(Pictures paired with source code)
'''
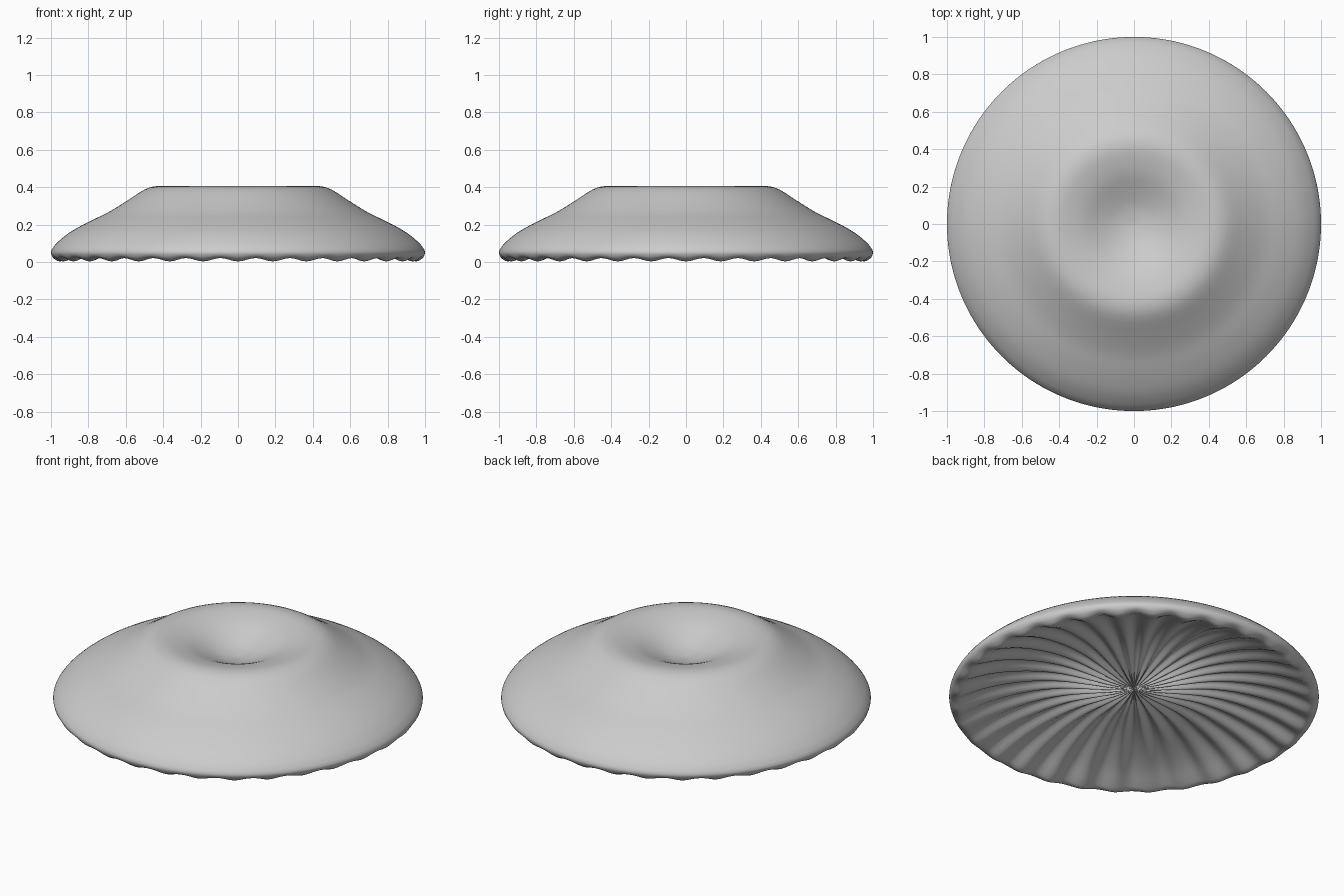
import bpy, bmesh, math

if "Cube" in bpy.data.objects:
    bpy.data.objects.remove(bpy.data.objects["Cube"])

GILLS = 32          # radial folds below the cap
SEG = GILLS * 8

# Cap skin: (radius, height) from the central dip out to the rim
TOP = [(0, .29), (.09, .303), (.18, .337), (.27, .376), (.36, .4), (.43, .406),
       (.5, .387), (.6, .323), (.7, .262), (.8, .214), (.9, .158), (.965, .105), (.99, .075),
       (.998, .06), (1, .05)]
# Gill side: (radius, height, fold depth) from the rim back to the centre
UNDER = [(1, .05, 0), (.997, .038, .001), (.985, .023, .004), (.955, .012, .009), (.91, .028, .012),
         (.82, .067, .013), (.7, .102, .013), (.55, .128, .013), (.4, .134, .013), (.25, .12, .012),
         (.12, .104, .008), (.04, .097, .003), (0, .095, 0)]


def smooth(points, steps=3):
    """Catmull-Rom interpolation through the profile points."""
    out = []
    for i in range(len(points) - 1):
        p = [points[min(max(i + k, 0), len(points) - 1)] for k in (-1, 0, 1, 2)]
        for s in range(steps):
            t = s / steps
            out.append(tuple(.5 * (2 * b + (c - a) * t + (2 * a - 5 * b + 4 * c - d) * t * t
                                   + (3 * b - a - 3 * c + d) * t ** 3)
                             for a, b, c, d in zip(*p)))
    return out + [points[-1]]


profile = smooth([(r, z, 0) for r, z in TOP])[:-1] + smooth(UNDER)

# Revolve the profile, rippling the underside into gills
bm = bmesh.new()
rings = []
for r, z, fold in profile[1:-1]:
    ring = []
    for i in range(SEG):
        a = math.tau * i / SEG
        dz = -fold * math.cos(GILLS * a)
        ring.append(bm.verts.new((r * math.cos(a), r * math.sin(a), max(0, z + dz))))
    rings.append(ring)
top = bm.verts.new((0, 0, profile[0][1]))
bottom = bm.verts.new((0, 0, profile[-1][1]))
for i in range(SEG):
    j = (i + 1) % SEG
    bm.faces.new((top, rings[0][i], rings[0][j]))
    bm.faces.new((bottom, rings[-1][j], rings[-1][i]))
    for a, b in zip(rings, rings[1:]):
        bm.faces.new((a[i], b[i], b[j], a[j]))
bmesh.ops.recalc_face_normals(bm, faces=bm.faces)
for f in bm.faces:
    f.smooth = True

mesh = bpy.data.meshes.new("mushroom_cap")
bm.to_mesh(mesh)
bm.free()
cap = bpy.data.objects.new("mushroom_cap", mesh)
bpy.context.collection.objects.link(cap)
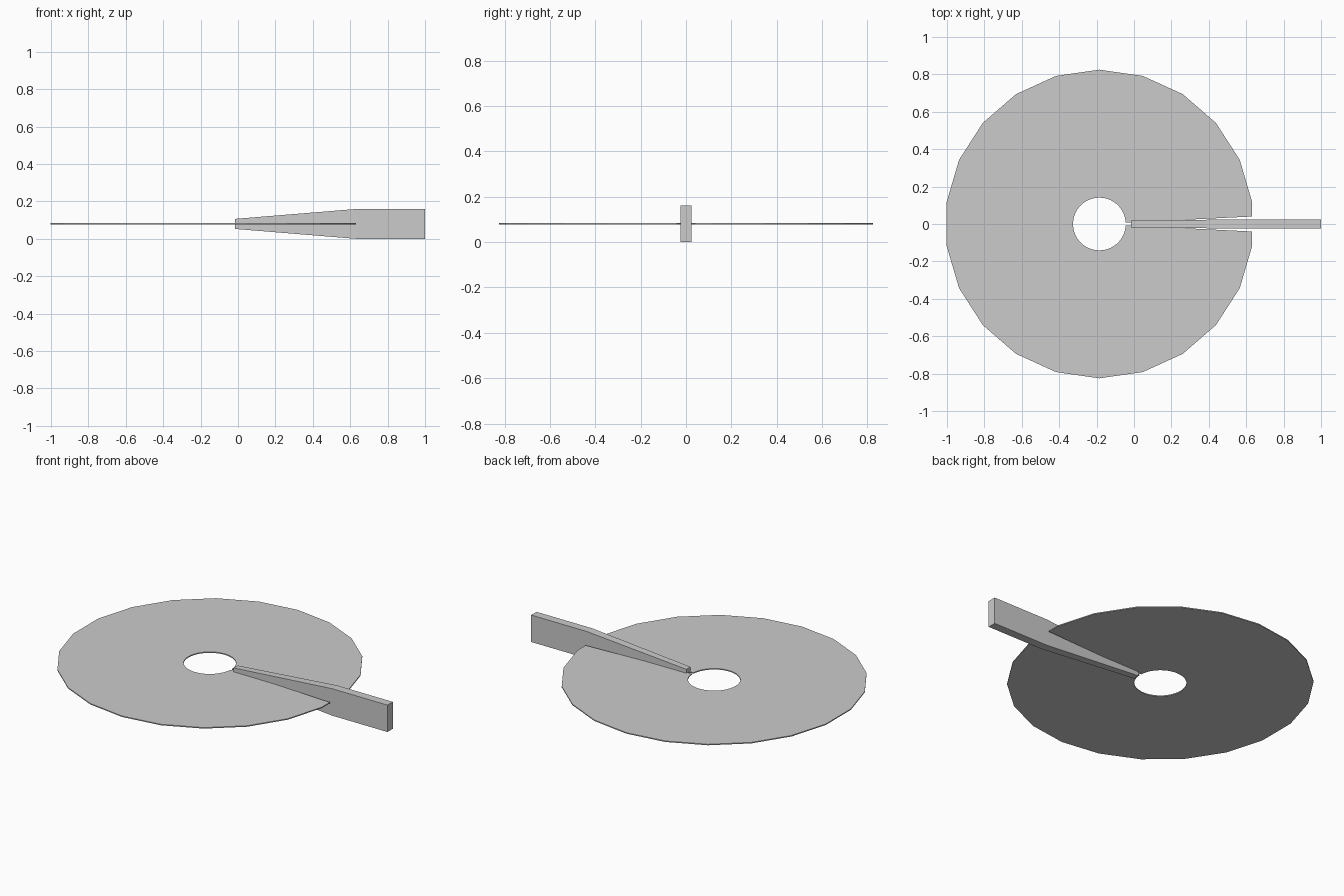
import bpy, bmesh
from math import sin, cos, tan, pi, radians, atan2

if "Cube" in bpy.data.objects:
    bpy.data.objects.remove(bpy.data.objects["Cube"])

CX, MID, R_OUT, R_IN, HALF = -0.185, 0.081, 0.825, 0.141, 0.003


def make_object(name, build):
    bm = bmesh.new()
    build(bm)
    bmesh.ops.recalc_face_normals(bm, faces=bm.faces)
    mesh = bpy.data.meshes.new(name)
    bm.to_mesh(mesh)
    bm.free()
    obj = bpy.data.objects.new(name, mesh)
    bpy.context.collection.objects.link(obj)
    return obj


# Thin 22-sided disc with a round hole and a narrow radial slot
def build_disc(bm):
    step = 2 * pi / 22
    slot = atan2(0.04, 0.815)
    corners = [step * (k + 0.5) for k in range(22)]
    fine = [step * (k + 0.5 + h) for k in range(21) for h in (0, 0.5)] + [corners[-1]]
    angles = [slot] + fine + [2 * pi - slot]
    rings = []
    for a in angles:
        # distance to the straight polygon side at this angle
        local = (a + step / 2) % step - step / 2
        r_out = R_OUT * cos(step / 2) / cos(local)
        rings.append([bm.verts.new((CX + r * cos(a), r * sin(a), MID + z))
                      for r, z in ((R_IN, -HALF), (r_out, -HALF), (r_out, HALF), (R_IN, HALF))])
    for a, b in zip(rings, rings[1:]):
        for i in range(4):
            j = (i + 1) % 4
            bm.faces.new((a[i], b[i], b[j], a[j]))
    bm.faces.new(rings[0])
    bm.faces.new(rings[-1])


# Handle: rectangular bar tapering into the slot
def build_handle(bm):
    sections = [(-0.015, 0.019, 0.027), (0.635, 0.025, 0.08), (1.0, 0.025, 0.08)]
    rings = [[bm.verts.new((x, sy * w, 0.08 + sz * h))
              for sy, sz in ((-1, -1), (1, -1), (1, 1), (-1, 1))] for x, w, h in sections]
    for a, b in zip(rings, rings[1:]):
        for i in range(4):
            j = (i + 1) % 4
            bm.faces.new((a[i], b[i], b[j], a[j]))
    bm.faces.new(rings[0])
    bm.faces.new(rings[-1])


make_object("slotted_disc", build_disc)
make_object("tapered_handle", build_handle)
'''
TASK DETAILS >> Repeat, with no pictures, every line from the top of the entries above through the line that has "t = s / steps", keeping each one exact.

RESULT >>
import bpy, bmesh, math

if "Cube" in bpy.data.objects:
    bpy.data.objects.remove(bpy.data.objects["Cube"])

GILLS = 32          # radial folds below the cap
SEG = GILLS * 8

# Cap skin: (radius, height) from the central dip out to the rim
TOP = [(0, .29), (.09, .303), (.18, .337), (.27, .376), (.36, .4), (.43, .406),
       (.5, .387), (.6, .323), (.7, .262), (.8, .214), (.9, .158), (.965, .105), (.99, .075),
       (.998, .06), (1, .05)]
# Gill side: (radius, height, fold depth) from the rim back to the centre
UNDER = [(1, .05, 0), (.997, .038, .001), (.985, .023, .004), (.955, .012, .009), (.91, .028, .012),
         (.82, .067, .013), (.7, .102, .013), (.55, .128, .013), (.4, .134, .013), (.25, .12, .012),
         (.12, .104, .008), (.04, .097, .003), (0, .095, 0)]


def smooth(points, steps=3):
    """Catmull-Rom interpolation through the profile points."""
    out = []
    for i in range(len(points) - 1):
        p = [points[min(max(i + k, 0), len(points) - 1)] for k in (-1, 0, 1, 2)]
        for s in range(steps):
            t = s / steps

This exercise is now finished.